From the entries that follow, copy every line with the word "list".

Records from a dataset
━━━
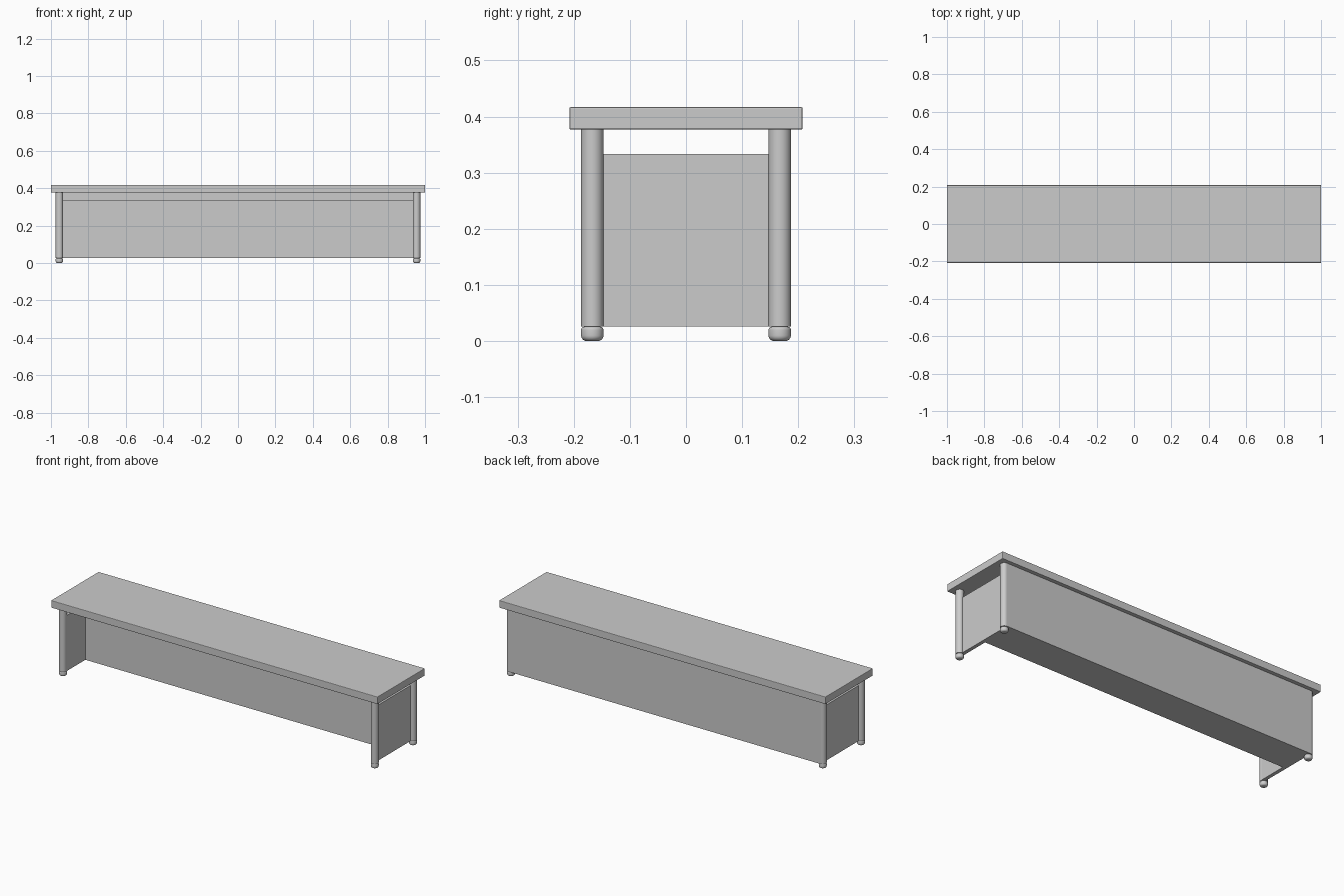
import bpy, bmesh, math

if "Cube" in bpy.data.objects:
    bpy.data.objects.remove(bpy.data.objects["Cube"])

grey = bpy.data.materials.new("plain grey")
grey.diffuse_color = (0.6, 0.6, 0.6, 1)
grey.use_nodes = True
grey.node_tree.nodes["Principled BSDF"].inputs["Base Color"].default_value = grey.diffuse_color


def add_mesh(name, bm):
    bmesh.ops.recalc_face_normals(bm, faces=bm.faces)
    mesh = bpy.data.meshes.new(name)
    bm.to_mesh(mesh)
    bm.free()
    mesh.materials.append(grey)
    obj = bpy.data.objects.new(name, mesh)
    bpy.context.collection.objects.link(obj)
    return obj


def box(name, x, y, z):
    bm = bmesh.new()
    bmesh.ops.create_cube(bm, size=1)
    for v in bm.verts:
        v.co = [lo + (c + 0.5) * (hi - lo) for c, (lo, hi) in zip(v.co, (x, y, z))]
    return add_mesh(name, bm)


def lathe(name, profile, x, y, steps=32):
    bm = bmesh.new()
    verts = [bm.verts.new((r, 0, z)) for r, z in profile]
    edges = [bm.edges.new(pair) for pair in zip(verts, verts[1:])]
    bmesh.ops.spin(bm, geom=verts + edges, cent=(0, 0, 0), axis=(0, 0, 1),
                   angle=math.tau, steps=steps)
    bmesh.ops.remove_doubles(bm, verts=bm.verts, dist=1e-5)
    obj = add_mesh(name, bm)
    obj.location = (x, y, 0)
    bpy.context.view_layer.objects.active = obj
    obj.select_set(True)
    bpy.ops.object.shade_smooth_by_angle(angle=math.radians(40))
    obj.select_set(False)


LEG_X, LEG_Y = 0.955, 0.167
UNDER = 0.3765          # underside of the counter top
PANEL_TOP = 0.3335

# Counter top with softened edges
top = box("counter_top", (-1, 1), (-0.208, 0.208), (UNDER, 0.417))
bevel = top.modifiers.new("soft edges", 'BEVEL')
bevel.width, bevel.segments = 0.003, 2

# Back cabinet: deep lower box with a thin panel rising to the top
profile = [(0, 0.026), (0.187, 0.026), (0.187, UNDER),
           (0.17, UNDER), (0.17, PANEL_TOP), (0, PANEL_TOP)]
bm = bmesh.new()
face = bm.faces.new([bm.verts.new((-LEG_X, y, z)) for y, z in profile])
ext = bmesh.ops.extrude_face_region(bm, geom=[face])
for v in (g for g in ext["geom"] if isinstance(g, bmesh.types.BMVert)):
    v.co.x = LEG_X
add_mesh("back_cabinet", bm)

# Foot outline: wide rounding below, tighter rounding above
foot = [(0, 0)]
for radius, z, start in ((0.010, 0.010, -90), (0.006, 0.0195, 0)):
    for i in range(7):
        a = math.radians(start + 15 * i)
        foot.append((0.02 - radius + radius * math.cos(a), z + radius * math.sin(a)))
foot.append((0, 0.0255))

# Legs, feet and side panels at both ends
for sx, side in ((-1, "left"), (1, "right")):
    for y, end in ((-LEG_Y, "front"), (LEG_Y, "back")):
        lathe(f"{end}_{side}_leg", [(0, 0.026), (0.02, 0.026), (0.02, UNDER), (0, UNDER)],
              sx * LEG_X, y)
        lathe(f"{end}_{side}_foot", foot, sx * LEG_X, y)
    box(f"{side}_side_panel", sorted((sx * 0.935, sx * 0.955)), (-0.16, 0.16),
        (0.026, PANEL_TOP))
━━━
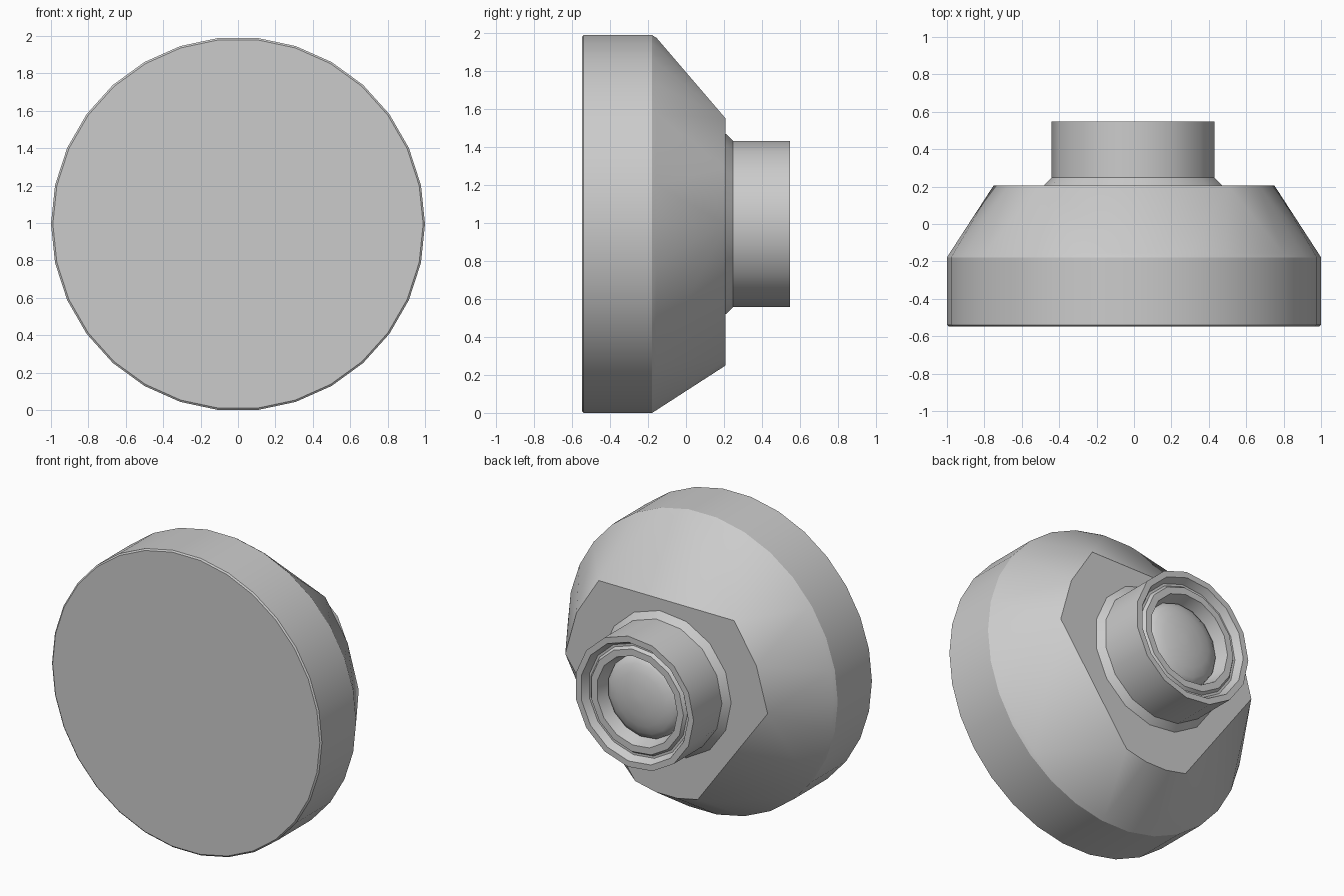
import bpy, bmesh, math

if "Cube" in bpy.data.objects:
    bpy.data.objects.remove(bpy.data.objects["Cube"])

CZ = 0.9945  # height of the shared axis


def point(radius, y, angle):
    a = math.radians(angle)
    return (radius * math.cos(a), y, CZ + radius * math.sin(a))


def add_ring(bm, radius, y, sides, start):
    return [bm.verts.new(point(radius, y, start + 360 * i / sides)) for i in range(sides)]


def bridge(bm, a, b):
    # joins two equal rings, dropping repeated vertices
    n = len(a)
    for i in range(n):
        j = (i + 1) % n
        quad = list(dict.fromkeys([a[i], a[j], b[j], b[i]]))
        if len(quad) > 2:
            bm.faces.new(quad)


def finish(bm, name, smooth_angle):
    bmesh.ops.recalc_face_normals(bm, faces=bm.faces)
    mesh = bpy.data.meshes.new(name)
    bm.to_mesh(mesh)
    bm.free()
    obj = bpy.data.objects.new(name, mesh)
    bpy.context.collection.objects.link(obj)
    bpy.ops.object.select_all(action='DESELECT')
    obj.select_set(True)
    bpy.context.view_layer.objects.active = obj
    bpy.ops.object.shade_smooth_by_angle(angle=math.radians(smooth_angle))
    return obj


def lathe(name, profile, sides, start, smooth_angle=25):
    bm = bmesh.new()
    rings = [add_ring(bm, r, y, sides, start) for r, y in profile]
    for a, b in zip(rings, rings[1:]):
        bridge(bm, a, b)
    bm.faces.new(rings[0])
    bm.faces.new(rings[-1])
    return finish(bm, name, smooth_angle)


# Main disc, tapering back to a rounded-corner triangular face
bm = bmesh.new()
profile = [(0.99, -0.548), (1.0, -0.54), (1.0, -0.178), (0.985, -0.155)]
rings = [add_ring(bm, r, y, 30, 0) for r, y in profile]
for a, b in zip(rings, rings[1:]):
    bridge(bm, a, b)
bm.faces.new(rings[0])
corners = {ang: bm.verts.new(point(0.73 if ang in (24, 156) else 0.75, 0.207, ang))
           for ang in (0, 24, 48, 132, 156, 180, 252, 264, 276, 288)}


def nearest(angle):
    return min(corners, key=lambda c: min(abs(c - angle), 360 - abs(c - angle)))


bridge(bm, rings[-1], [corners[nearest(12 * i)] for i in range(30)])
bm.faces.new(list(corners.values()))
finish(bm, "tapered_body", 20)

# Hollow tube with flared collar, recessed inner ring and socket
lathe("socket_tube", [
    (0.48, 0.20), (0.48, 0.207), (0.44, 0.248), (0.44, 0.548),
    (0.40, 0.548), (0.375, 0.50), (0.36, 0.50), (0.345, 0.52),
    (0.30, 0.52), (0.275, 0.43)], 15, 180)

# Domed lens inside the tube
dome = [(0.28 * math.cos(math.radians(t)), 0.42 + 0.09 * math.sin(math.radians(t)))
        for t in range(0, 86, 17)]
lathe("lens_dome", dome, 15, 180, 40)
━━━
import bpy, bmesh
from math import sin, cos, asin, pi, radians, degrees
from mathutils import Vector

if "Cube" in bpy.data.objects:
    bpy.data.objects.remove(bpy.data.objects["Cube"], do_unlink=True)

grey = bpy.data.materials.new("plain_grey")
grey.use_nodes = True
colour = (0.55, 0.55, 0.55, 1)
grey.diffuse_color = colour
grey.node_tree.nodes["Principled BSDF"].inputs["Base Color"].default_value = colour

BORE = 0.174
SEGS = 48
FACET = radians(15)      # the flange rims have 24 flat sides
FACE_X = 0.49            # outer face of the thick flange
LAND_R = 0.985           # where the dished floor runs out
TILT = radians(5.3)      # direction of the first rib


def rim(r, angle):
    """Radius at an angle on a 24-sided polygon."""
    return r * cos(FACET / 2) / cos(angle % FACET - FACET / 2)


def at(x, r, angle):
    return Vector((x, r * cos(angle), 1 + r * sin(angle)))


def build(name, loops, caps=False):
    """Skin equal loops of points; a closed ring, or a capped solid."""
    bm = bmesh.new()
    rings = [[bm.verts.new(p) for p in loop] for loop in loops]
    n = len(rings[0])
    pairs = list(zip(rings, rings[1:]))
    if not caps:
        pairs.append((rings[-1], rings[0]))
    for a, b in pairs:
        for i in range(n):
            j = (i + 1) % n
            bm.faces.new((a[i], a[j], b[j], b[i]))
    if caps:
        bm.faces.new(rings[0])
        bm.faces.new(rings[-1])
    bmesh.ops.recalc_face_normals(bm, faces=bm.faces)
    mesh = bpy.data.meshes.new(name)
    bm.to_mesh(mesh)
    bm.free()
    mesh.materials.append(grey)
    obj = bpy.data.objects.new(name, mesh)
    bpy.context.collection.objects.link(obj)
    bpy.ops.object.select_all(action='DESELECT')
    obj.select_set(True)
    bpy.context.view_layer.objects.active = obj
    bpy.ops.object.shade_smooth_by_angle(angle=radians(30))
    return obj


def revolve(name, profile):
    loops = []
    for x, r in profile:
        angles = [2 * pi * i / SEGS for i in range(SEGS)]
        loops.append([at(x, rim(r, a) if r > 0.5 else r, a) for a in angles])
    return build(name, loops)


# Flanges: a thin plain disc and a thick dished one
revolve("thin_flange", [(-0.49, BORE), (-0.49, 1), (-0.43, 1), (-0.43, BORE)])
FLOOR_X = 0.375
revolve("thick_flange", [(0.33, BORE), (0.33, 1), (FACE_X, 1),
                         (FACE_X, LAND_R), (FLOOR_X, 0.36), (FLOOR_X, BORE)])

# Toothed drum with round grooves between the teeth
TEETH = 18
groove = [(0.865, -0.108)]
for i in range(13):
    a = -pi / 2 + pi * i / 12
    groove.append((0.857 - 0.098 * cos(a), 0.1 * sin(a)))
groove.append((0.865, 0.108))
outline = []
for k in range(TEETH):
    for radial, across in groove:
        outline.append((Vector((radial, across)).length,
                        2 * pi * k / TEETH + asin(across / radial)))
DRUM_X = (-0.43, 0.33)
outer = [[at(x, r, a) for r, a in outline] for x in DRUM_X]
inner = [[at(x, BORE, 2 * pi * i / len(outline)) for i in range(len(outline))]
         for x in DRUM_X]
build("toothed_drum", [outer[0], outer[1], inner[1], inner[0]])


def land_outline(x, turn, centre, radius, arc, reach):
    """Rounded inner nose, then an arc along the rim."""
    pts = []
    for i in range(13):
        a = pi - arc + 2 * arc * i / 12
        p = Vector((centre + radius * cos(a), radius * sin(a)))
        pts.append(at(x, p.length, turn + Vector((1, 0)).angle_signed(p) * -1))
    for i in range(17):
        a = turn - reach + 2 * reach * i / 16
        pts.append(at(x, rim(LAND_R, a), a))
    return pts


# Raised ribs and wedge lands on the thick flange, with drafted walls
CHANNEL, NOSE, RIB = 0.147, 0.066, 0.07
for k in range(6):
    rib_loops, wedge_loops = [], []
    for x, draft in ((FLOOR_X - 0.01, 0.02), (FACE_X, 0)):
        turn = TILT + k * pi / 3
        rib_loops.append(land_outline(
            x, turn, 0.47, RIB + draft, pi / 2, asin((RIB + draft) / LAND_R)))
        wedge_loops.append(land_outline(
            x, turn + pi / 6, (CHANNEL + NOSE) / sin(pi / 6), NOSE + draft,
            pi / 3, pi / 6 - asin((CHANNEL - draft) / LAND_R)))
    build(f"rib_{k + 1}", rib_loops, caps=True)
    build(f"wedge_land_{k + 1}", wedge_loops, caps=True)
━━━
## WRITTEN RESPONSE
        quad = list(dict.fromkeys([a[i], a[j], b[j], b[i]]))
bm.faces.new(list(corners.values()))
    pairs = list(zip(rings, rings[1:]))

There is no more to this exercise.